# Brief
Once you reach the line holding "bpy.context.view_layer.objects.active = body", write out that line and every later one exactly, ending with the last line of the data; write nothing else.

# The data

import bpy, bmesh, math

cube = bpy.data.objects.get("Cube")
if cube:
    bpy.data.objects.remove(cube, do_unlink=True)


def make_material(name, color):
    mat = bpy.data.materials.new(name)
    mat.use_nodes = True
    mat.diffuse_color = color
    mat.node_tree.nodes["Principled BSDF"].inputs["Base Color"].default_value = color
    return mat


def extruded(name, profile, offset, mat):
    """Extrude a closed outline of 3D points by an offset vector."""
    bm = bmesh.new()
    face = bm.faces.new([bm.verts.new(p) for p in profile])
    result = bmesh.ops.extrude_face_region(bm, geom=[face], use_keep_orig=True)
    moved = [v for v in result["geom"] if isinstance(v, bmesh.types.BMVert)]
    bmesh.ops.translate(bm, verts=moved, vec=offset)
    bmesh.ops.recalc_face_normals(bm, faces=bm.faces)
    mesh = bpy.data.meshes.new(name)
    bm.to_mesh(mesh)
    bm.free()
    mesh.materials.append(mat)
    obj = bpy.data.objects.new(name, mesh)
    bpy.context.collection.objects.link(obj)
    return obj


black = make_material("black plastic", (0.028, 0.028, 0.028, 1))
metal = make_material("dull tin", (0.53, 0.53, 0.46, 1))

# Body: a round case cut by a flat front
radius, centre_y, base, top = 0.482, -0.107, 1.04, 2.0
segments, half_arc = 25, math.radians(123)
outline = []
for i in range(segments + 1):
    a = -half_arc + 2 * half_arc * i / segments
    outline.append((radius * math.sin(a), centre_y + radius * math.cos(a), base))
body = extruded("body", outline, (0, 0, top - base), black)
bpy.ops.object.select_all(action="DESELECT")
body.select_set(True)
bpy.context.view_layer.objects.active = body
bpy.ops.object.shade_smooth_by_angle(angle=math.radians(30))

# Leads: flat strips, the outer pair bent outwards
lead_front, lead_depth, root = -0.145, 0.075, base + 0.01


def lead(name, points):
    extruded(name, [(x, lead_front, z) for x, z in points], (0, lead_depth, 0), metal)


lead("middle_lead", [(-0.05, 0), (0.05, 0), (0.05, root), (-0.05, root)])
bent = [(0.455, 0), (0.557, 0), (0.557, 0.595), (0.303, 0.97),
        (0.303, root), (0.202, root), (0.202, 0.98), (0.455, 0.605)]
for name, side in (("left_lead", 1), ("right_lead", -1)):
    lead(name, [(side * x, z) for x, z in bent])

# Result
bpy.context.view_layer.objects.active = body
bpy.ops.object.shade_smooth_by_angle(angle=math.radians(30))

# Leads: flat strips, the outer pair bent outwards
lead_front, lead_depth, root = -0.145, 0.075, base + 0.01


def lead(name, points):
    extruded(name, [(x, lead_front, z) for x, z in points], (0, lead_depth, 0), metal)


lead("middle_lead", [(-0.05, 0), (0.05, 0), (0.05, root), (-0.05, root)])
bent = [(0.455, 0), (0.557, 0), (0.557, 0.595), (0.303, 0.97),
        (0.303, root), (0.202, root), (0.202, 0.98), (0.455, 0.605)]
for name, side in (("left_lead", 1), ("right_lead", -1)):
    lead(name, [(side * x, z) for x, z in bent])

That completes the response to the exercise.